Tiny homes and minimalist renovations have been popular on the Internet recently. Those who downsize their living spaces are drawn to the "financial and emotional freedom, a greener lifestyle, (and) the satisfaction of building one's own refuge," according to the Chicago Tribune. But as society becomes progressively more mobile -- mobile phones, mobile computers -- it's no surprise someone would go mobile with the tiny-home concept.
The Gidget Retro Teardrop Camper's high profile might be proof that people are ready to take the minimalist, tiny-home life on the road. The Gidget isn't a tiny home in the traditional sense; it's marketed as a smaller and simpler alternative to the RV. According to Cool Hunting, Gidget was designed in Australia by Glenn Wills and Christine Bree in 2013. Its purpose is to create a self-sufficient and comfortable camping option. Earlier this year, a video demonstrating the Gidget camper prototype exploded in popularity, soaring to over 11 million views in the span of just a few weeks.
The video that went viral earlier this year demonstrated some of the key features of the Gidget -- a camper designed to take up as little space as possible but still provide comforts such as a queen-size bed, entertainment center and kitchen. To create a large amount of space in a small package, the teardrop-shaped camper utilizes a patented transformation system. The camper extends in size by pulling a series of handles. Some people who watched the video were quick to point out that the Gidget prototype did not have bathroom and shower facilities. The Gidget has since updated their line of campers and now sells a body that is 20 inches longer than the original Gidget but features a toilet and pop-up private shower.
The bathroom and shower aren't the only new additions to the final version of the Gidget. The queen-size bed converts into a lounge, allowing a user to sit inside the camper instead of lying down. The entertainment center has also been improved, featuring a rotating console that will flip the 24-inch television to the outside of the camper -- perfect for entertaining friends. And the final retail version comes with solar panels built into the roof of the camper.
Those looking for a smaller, more portable experience are also covered. A miniature Gidget for use with small cars or motorcycles is available as well. A large truck shouldn't be needed to pull the larger Gidget models, however. The Gidget FAQ page states that "most 4-cylinder cars will be able to tow the Gidget."
Gidget creators Wills and Bree hope that all the features of the Gidget will reduce the stress that can sometimes accompany camping. "We wanted to find a way to enjoy the great outdoors," Bree told Cool Hunting, "but take the most important things with us so we can camp in true comfort and style."

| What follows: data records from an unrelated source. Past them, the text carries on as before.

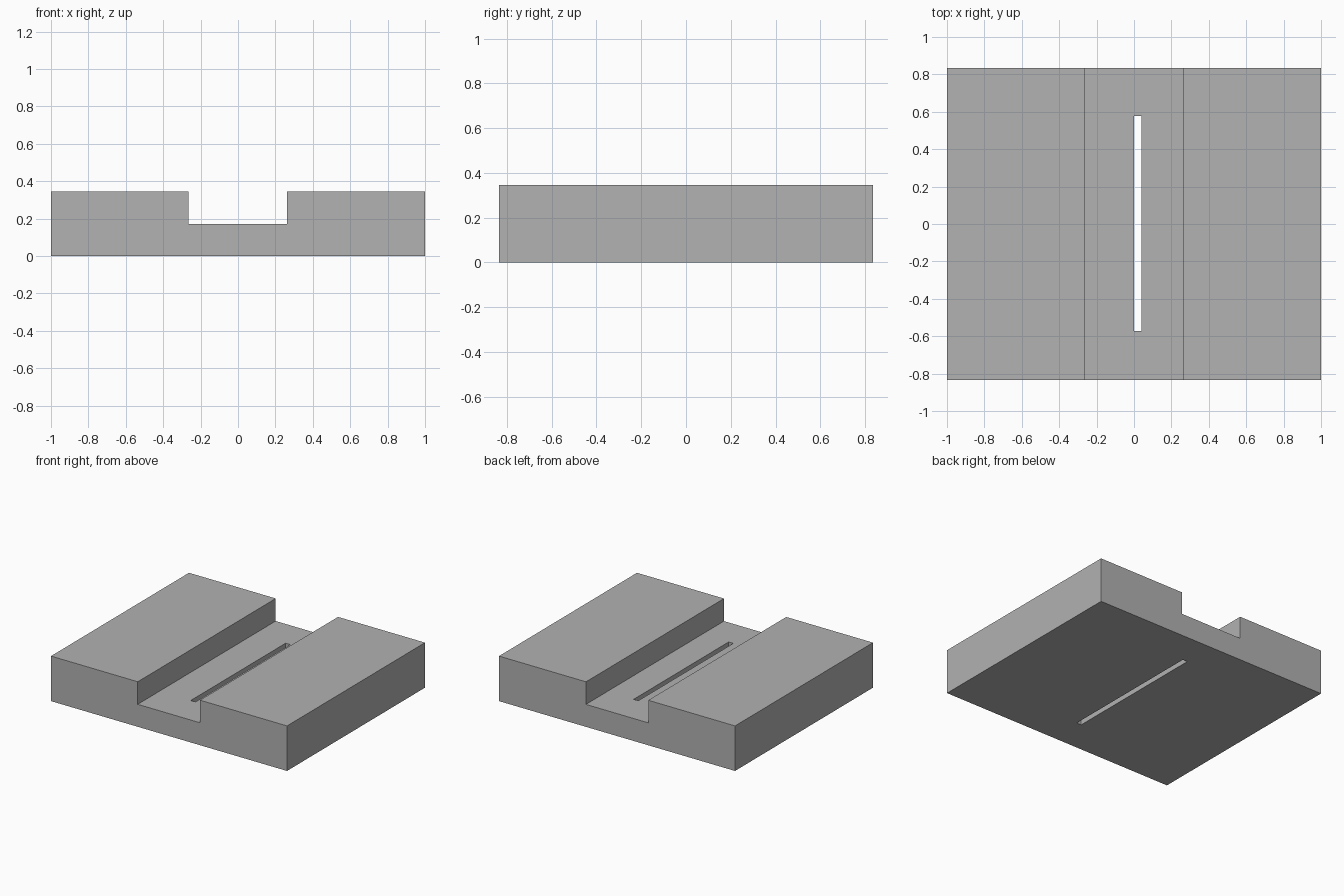
import bpy
import bmesh
from mathutils import Matrix, Vector

cube = bpy.data.objects.get("Cube")
if cube:
    bpy.data.objects.remove(cube, do_unlink=True)

HALF_X, HALF_Y, TOP = 1.0, 0.835, 0.345
CHANNEL_LEFT, CHANNEL_RIGHT, FLOOR = 0.263, -0.265, 0.172

grey = bpy.data.materials.new("plain grey")
grey.use_nodes = True
colour = (0.445, 0.445, 0.445, 1)
grey.diffuse_color = colour
grey.node_tree.nodes["Principled BSDF"].inputs["Base Color"].default_value = colour


def add_object(name, bm):
    bmesh.ops.recalc_face_normals(bm, faces=bm.faces)
    mesh = bpy.data.meshes.new(name)
    bm.to_mesh(mesh)
    bm.free()
    mesh.materials.append(grey)
    obj = bpy.data.objects.new(name, mesh)
    bpy.context.collection.objects.link(obj)
    return obj


# Block with a channel: front profile extruded to the back
profile = [(-HALF_X, 0), (HALF_X, 0), (HALF_X, TOP), (CHANNEL_LEFT, TOP),
           (CHANNEL_LEFT, FLOOR), (CHANNEL_RIGHT, FLOOR),
           (CHANNEL_RIGHT, TOP), (-HALF_X, TOP)]
bm = bmesh.new()
front = bm.faces.new([bm.verts.new((x, -HALF_Y, z)) for x, z in profile])
back = bmesh.ops.extrude_face_region(bm, geom=[front])["geom"]
bmesh.ops.translate(bm, vec=(0, 2 * HALF_Y, 0),
                    verts=[v for v in back if isinstance(v, bmesh.types.BMVert)])
block = add_object("channel_block", bm)

# Narrow slot cut right through the channel floor
low, high = Vector((0.0, -0.573, -0.1)), Vector((0.04, 0.577, 0.3))
bm = bmesh.new()
bmesh.ops.create_cube(bm, size=1, matrix=Matrix.Translation((low + high) / 2)
                      @ Matrix.Diagonal((*(high - low), 1)))
cutter = add_object("slot_cutter", bm)
cutter.hide_render = True
cutter.hide_set(True)
cutter.display_type = 'WIRE'

slot = block.modifiers.new("slot", 'BOOLEAN')
slot.operation = 'DIFFERENCE'
slot.solver = 'EXACT'
slot.object = cutter

# Apply the cut and remove the cutter
bpy.context.view_layer.objects.active = block
block.select_set(True)
bpy.ops.object.modifier_apply(modifier=slot.name)
bpy.data.objects.remove(cutter, do_unlink=True)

The online popularity of the camper has undoubtedly helped boost sales for the Gidget team. Gidget announced on Facebook it had increased the size of its factory from 4,400 square feet to 22,600 square feet at the beginning of August.
A comprehensive look at the new features of the Gidget Camper can be seen below.
§ Gidget - FAQ, GidgetRetroCamper, Chicago Tribune, GidgetRetroCamper, Gidget - About Us, Cool Hunting, and SF Globe